Councils to be reassessed for business rates shakeup


Levels of need in council areas will be re-evaluated as part of the planned devolution of business rates to authorities, it has been revealed.

Stuart Hoggan, deputy director of local government finance reform and settlement, confirmed a new way to assess need would be developed as part of the redistribution system for retention and called on his department to help with the development of the new system.

The move comes after George Osborne unveiled a radical new business rates system that will see councils gain full control over rates in their area by 2020. While the changes will allow councils to benefit by keeping the money from any increase in business rate profits, the Government will be withdrawing its support top-up grant.

Critics have warned economic inequality could increase

Some commentators have voiced their concerns that the business rates overhaul will allow wealthy councils with high demand for new business to make even greater profits, while those with less demand or lack space for development will see their spending power drop.

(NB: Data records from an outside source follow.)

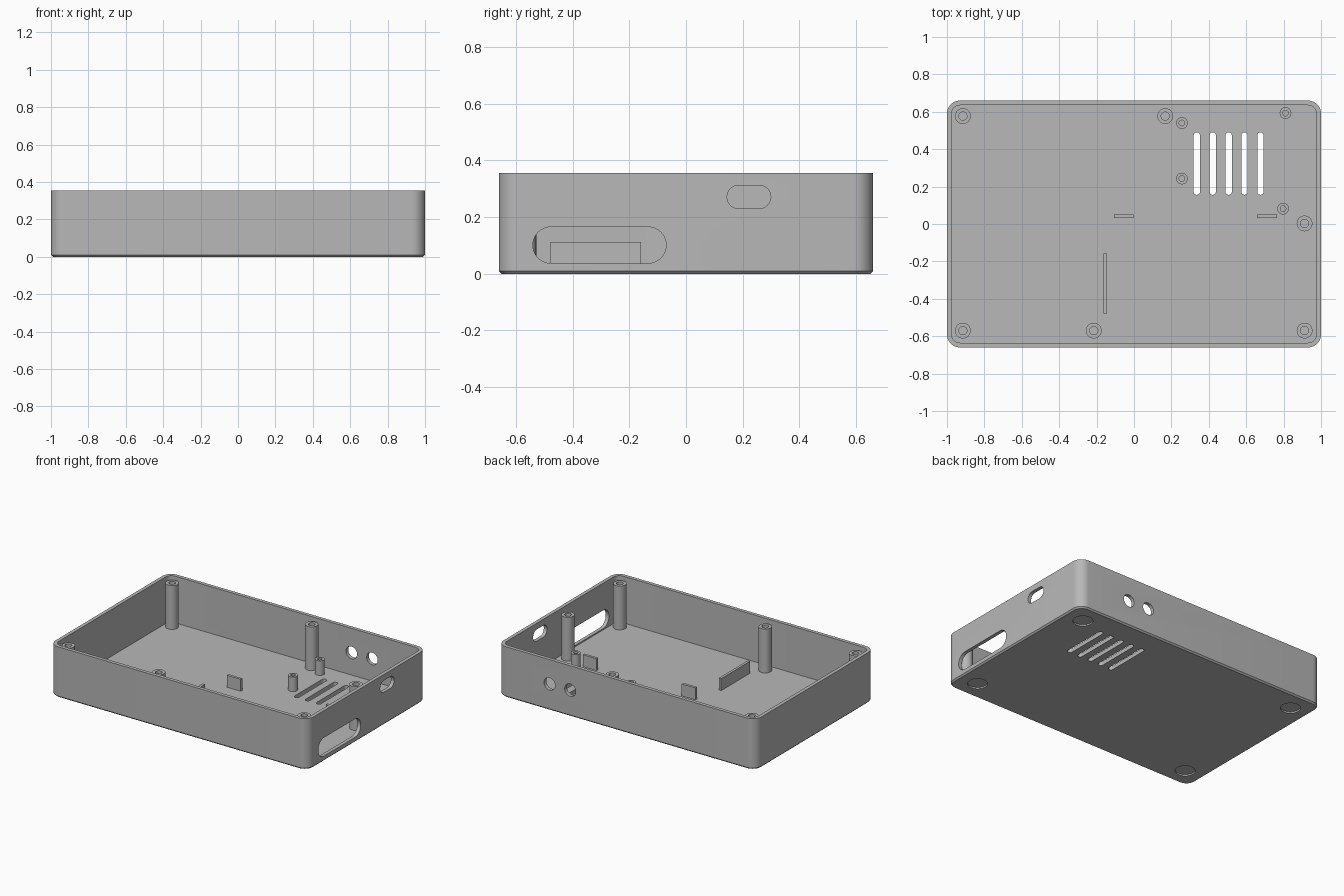
import bpy, bmesh, math
from mathutils import Matrix, Vector

if "Cube" in bpy.data.objects:
    bpy.data.objects.remove(bpy.data.objects["Cube"])

HALF_X, HALF_Y, HEIGHT = 1.0, 0.66, 0.355
WALL, FLOOR, CORNER, CHAMFER = 0.025, 0.028, 0.07, 0.01

grey = bpy.data.materials.new("plain_grey")
grey.use_nodes = True
grey.diffuse_color = (0.48, 0.48, 0.48, 1)
grey.node_tree.nodes["Principled BSDF"].inputs["Base Color"].default_value = grey.diffuse_color


def outline(hx, hy, r, steps=10):
    """Rounded rectangle; a slot or circle when r equals the half size."""
    pts = []
    for k, (sx, sy) in enumerate([(1, 1), (-1, 1), (-1, -1), (1, -1)]):
        for i in range(steps + 1):
            a = (k + i / steps) * math.pi / 2
            pts.append((sx * (hx - r) + r * math.cos(a), sy * (hy - r) + r * math.sin(a)))
    return pts


def loft(bm, sections, capped=True, matrix=Matrix()):
    """Skin a stack of (outline, height) sections."""
    rings = [[bm.verts.new(matrix @ Vector((x, y, z))) for x, y in pts] for pts, z in sections]
    n = len(rings[0])
    for low, high in zip(rings, rings[1:]):
        for i in range(n):
            j = (i + 1) % n
            bm.faces.new((low[i], low[j], high[j], high[i]))
    if capped:
        bm.faces.new(rings[0][::-1])
        bm.faces.new(rings[-1])


def finish(bm, name):
    bmesh.ops.remove_doubles(bm, verts=bm.verts, dist=1e-5)
    bmesh.ops.recalc_face_normals(bm, faces=bm.faces)
    mesh = bpy.data.meshes.new(name)
    bm.to_mesh(mesh)
    bm.free()
    mesh.materials.append(grey)
    obj = bpy.data.objects.new(name, mesh)
    bpy.context.collection.objects.link(obj)
    return obj


def smooth(obj):
    bpy.ops.object.select_all(action='DESELECT')
    obj.select_set(True)
    bpy.context.view_layer.objects.active = obj
    bpy.ops.object.shade_smooth_by_angle(angle=math.radians(30))


# Open tray with a chamfered bottom edge
def tray_section(inset):
    return outline(HALF_X - inset, HALF_Y - inset, CORNER - inset)


bm = bmesh.new()
loft(bm, [(tray_section(CHAMFER), 0), (tray_section(0), CHAMFER), (tray_section(0), HEIGHT),
          (tray_section(WALL), HEIGHT), (tray_section(WALL), FLOOR)])
tray = finish(bm, "tray")

# Cutters for all the openings
cut = bmesh.new()


def cut_slot(hx, hy, depth, matrix):
    shape = outline(hx, hy, min(hx, hy))
    loft(cut, [(shape, -depth), (shape, depth)], matrix=matrix)


# Vent slots in the floor
for i in range(5):
    cut_slot(0.017, 0.167, 0.06, Matrix.Translation((0.336 + i * 0.085, 0.323, 0)))

# Shallow round foot recesses underneath
for sx in (-1, 1):
    for sy in (-1, 1):
        cut_slot(0.064, 0.064, 0.01, Matrix.Translation((sx * 0.86, sy * 0.52, 0)))

# Side wall slots: local x runs along y, local y runs along z
side = Matrix(((0, 0, 1, 0), (1, 0, 0, 0), (0, 1, 0, 0), (0, 0, 0, 1)))
for y, z, hy, hz in [(-0.305, 0.101, 0.235, 0.064), (0.222, 0.271, 0.077, 0.041)]:
    cut_slot(hy, hz, 0.05, Matrix.Translation((HALF_X, y, z)) @ side)

# Round holes in the back wall
for x in (0.435, 0.595):
    cut_slot(0.043, 0.043, 0.05,
             Matrix.Translation((x, HALF_Y, 0.185)) @ Matrix.Rotation(math.pi / 2, 4, 'X'))

cutter = finish(cut, "opening_cutter")
cutter.hide_render = True
mod = tray.modifiers.new("openings", 'BOOLEAN')
mod.object = cutter
mod.operation = 'DIFFERENCE'
mod.solver = 'EXACT'
bpy.context.view_layer.objects.active = tray
bpy.ops.object.modifier_apply(modifier=mod.name)
bpy.data.objects.remove(cutter)
smooth(tray)


# Hollow posts
def post(name, x, y, radius, bore, top):
    bm = bmesh.new()
    base = FLOOR - 0.004
    outer, inner = outline(radius, radius, radius, 8), outline(bore, bore, bore, 8)
    loft(bm, [(outer, base), (outer, top), (inner, top), (inner, base)],
         capped=False, matrix=Matrix.Translation((x, y, 0)))
    smooth(finish(bm, name))


for x, y in [(-0.915, 0.577), (0.167, 0.577), (0.912, 0.003),
             (-0.915, -0.57), (-0.215, -0.57), (0.912, -0.57)]:
    post("tall_screw_post", x, y, 0.042, 0.022, 0.335)

for x, y in [(0.256, 0.54), (0.256, 0.243), (0.81, 0.593), (0.797, 0.082)]:
    post("short_board_post", x, y, 0.031, 0.015, 0.13)

# Upright tabs on the floor
for name, x, y, hx, hy in [("left_support_tab", 0.711, 0.041, 0.053, 0.009),
                           ("middle_support_tab", -0.055, 0.041, 0.053, 0.009),
                           ("long_support_rib", -0.153, -0.318, 0.009, 0.16)]:
    bm = bmesh.new()
    bmesh.ops.create_cube(bm, size=1)
    low, top = FLOOR - 0.004, 0.112
    bmesh.ops.scale(bm, vec=(2 * hx, 2 * hy, top - low), verts=bm.verts)
    bmesh.ops.translate(bm, vec=(x, y, (low + top) / 2), verts=bm.verts)
    finish(bm, name)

Frances O’Grady, General Secretary of the British Trades Union Congress, said that the communities in most need investment are those with the weakest business revenue base.

Business rates devolution will not help British industry according to major commerce groups. The British Retail Consortium (BRC), Confederation of British Industry and the Association of Convenience Retailers have all spoken out against the proposed changes, with the BRC describing them as a “great panacea” to the government’s many inequities.

A way of measuring relative needs and resources needs to be introduced

The full devolution of business rates will see government rates end as well as additional responsibilities passed to town halls to make the switch financially neutral. Total revenue support grant for 2016/17 is estimated to be nearly £7.2 billion, while total business rate revenue is around £26 billion.

Speaking at the Local Government Association’s annual local government finance conference, Hoggan said a new way of measuring need would be developed to account for the fact that “the instance of business rates is different from the instance of need to spend”.

He added: “There’s a future proofing issue there – we will have a position at day one in the system, but when do we return to reset the needs baseline, and how responsive is that over time?”

“The other side of the coin to being responsive to changes in need is the continuing incentive that you see from business rates growth, so there’s a balance between needs and incentive there that needs to be struck.”

The current system of local retention may become redundant

The baseline for the current system of local retention of half of business rate growth was set in April 2013. A system of top ups and tariffs based on council’s formula grant allocations was introduced to ensure a fair starting point for all authorities. These were reviewed at regular intervals and reset accordingly.

Hoggan said the way resets would work in a fully localised system was also an open issue and it was not yet possible to guarantee that full-scale resets would take place under the new scheme.

He added: “The commitment is to 100% retention to the sector as a whole, but it’s not out of the question that it would be the right thing to do a re-allocation periodically. But there may be other ways of doing this that don’t require these big resets, and that’s the thinking we want to do with you.”